Those numbers are almost unheard of for a rookie. No one sticks their rookies in the defensive zone. It’s simply not a good way to build confidence if you’re getting stomped on and scored on. However, this is how Gulutzan has been using Tkachuk and he’s been succeeding.
However, it is fair to point out that Tkachuk has also predominately been playing with some of Calgary’s best centres. So far in his young career, Tkachuk has spent at least thirty minutes with Sam Bennett and Mikael Backlund, more so the latter than the former. Playing with Backlund also means playing with Michael Frolik, two players who have a reputation of carrying so-so players to great results. Could that be the case with Tkachuk?
Short answer: no
If you quickly browse that list, you’ll notice that Tkachuk can hold his own, no matter who he ends up with. There are very few combinations where he isn’t successful. He isn’t an anchor and he isn’t being carried by anyone else; he’s a driver. The lowest number in that second-to-last column that is below 54.29%, and that’s nuts.
Let’s focus in on Backlund and Frolik, his two main partners. In at least 36 minutes together, they are producing a ~60CF%. This is impressive considering that their zone starts (which was the very, very last column in this table, for whatever reason) is 15.15% at the max. Putting him with Backlund and Frolik was not an attempt to kickstart Tkachuk, it’s where he belongs.

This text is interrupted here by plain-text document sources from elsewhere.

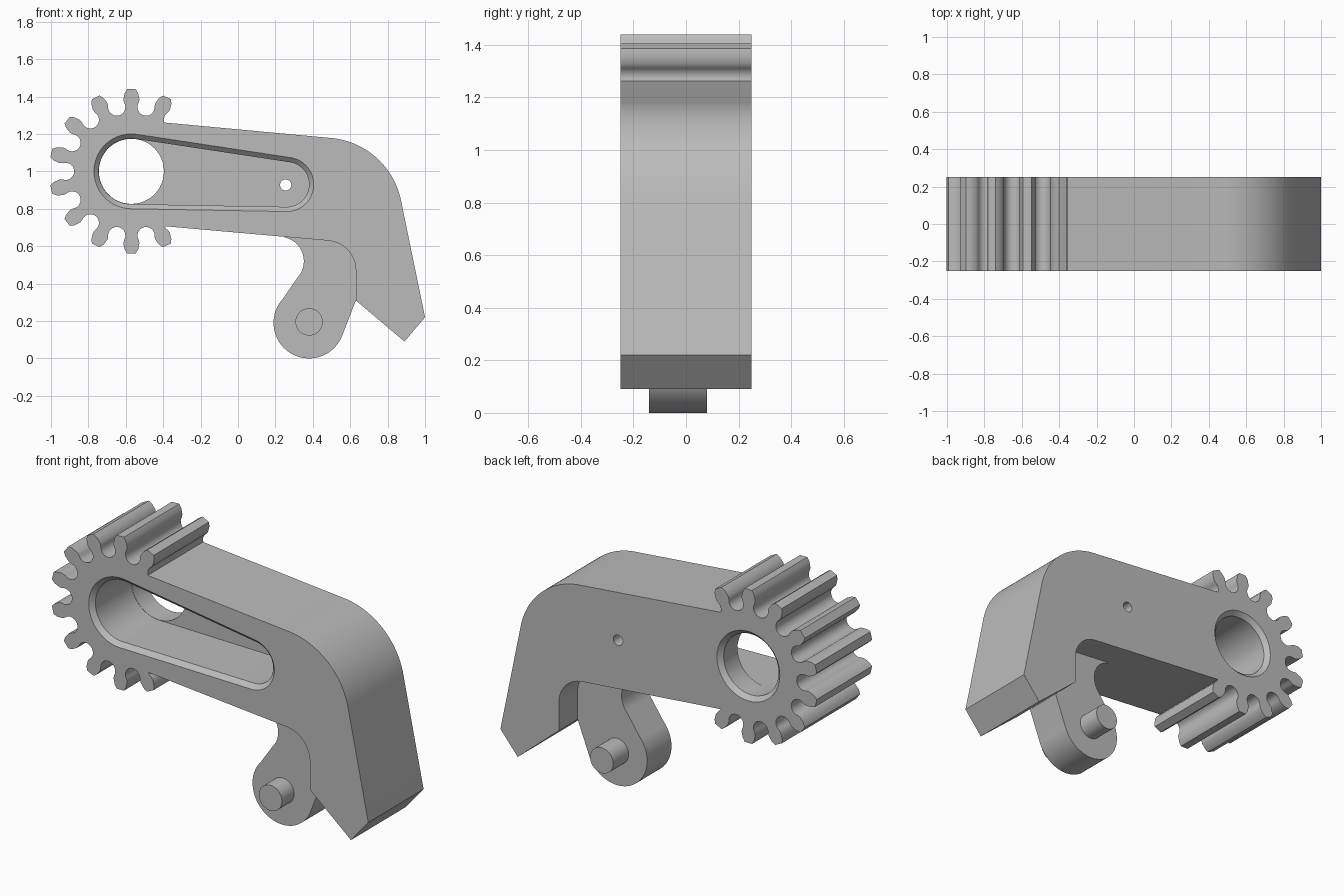
import bpy, bmesh
from math import sin, cos, radians, atan2, asin, degrees, hypot

if "Cube" in bpy.data.objects:
    bpy.data.objects.remove(bpy.data.objects["Cube"], do_unlink=True)

grey = bpy.data.materials.new("plain grey")
grey.use_nodes = True
grey.diffuse_color = (0.5, 0.5, 0.5, 1)
grey.node_tree.nodes["Principled BSDF"].inputs["Base Color"].default_value = (0.5, 0.5, 0.5, 1)


def arc(cx, cz, r, start, end, steps):
    """Points on an arc in the x-z plane, angles in degrees."""
    angles = [radians(start + (end - start) * i / steps) for i in range(steps + 1)]
    return [(cx + r * cos(a), cz + r * sin(a)) for a in angles]


def loft(name, sections):
    """Solid through matching outlines, given as (y, points)."""
    bm = bmesh.new()
    rings = [[bm.verts.new((x, y, z)) for x, z in pts] for y, pts in sections]
    count = len(rings[0])
    for a, b in zip(rings, rings[1:]):
        for i in range(count):
            j = (i + 1) % count
            bm.faces.new((a[i], a[j], b[j], b[i]))
    bm.faces.new(rings[0])
    bm.faces.new(rings[-1])
    bmesh.ops.recalc_face_normals(bm, faces=bm.faces)
    mesh = bpy.data.meshes.new(name)
    bm.to_mesh(mesh)
    bm.free()
    mesh.materials.append(grey)
    obj = bpy.data.objects.new(name, mesh)
    bpy.context.collection.objects.link(obj)
    return obj


def activate(obj):
    bpy.ops.object.select_all(action='DESELECT')
    obj.select_set(True)
    bpy.context.view_layer.objects.active = obj


def cut(obj, cutter):
    activate(obj)
    mod = obj.modifiers.new("cut", 'BOOLEAN')
    mod.operation = 'DIFFERENCE'
    mod.solver = 'EXACT'
    mod.object = cutter
    bpy.ops.object.modifier_apply(modifier=mod.name)
    bpy.data.objects.remove(cutter, do_unlink=True)


def smooth(obj):
    activate(obj)
    bpy.ops.object.shade_smooth_by_angle(angle=radians(28))


# Gear sector: teeth with round gaps between them
GX, GZ = -0.57, 1.0
HALF = 0.25
TEETH = 14
PITCH = 360 / TEETH


def polar(angle, side, r):
    """Point at radius r, shifted sideways from the given direction."""
    a = radians(angle)
    return (GX + r * cos(a) + side * sin(a), GZ + r * sin(a) - side * cos(a))


def gap(angle, start, end, steps=14):
    cx, cz = polar(angle, 0, 0.352)
    turn = angle - 90
    return arc(cx, cz, 0.046, turn + start, turn + end, steps)


flank = [(0.043, 0.385), (0.036, 0.418), (0.023, 0.439)]
tooth = flank + [(-s, r) for s, r in reversed(flank)]
first = 90 - PITCH
outline = gap(first - PITCH / 2, 235, 160, 6)
for k in range(10):
    angle = first + k * PITCH
    outline += [polar(angle, s, r) for s, r in tooth]
    outline += gap(angle + PITCH / 2, 380, 160) if k < 9 else gap(angle + PITCH / 2, 380, 346, 4)

# Arm with the bent nose
outline += [(-0.385, 0.706)]
outline += arc(0.47, 0.47, 0.16, 85, 0, 14)
outline += [(0.63, 0.31), (0.89, 0.09), (1.0, 0.22)]
outline += arc(0.46, 0.76, 0.42, 11, 85, 28)
outline += [(-0.383, 1.26)]
arm = loft("toothed_arm", [(-HALF, outline), (HALF, outline)])

# Tapered pocket, bearing hole and drilled hole
SX, SZ = 0.26, 0.93


def slot(grow):
    """Outline around a large and a small circle."""
    big, small = 0.175 + grow, 0.12 + grow
    dx, dz = SX - GX, SZ - GZ
    axis = degrees(atan2(dz, dx))
    lean = 90 - degrees(asin((big - small) / hypot(dx, dz)))
    return (arc(GX, GZ, big, axis + lean, axis + 360 - lean, 40)
            + arc(SX, SZ, small, axis - lean, axis + lean, 30))


def circle(x, z, r, n=48):
    return arc(x, z, r, 0, 360 - 360 / n, n - 1)


CHAMFER, FLOOR, OVER = 0.025, 0.10, 0.01
cut(arm, loft("pocket_cutter", [(-HALF - OVER, slot(CHAMFER + OVER)),
                                (-HALF + CHAMFER, slot(0)), (FLOOR, slot(0))]))
cut(arm, loft("bearing_cutter", [(FLOOR - 0.05, circle(GX, GZ, 0.174)),
                                 (HALF - CHAMFER, circle(GX, GZ, 0.174)),
                                 (HALF + OVER, circle(GX, GZ, 0.174 + CHAMFER + OVER))]))
drill = circle(SX - 0.005, SZ - 0.003, 0.03, 24)
cut(arm, loft("drill_cutter", [(0, drill), (HALF + OVER, drill)]))
smooth(arm)

# Lever under the arm
LX, LZ = 0.38, 0.19
lever_outline = arc(LX, LZ, 0.19, -21, -222, 44)
lever_outline += arc(0.222, 0.52, 0.13, -42, 78, 20)
lever_outline += [(0.25, 0.68), (0.55, 0.7), (0.68, 0.5), (0.64, 0.33), (0.63, 0.31)]
lever = loft("lever", [(-0.14, lever_outline), (0.08, lever_outline)])
smooth(lever)

# Cross pin through the lever
pin_outline = circle(LX, LZ + 0.005, 0.073, 40)
pin = loft("lever_pin", [(-HALF, pin_outline), (0.22, pin_outline)])
smooth(pin)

For additional perspective, let’s look at his time with Sam Bennett and Troy Brouwer. That line and offensive zone time was the plan to start the season, with Tkachuk receiving 40.91 OZS% at the worst with Brouwer and Bennett. Again, this line was one of the better lines, putting together a CF% of at least 53.70%. Away from Bennett and Brouwer, Tkachuk still exceeds whereas 93 and 36 are shades of alright away from Tkachuk.
Yes, it’s still early in the season, but Matthew Tkachuk has been one of the best forwards on the Flames. He is very far ahead of the curve relative to his teammates and his rookie peers, and it’s no real surprise why the team chose to burn a year on his contract. Now imagine when he starts scoring.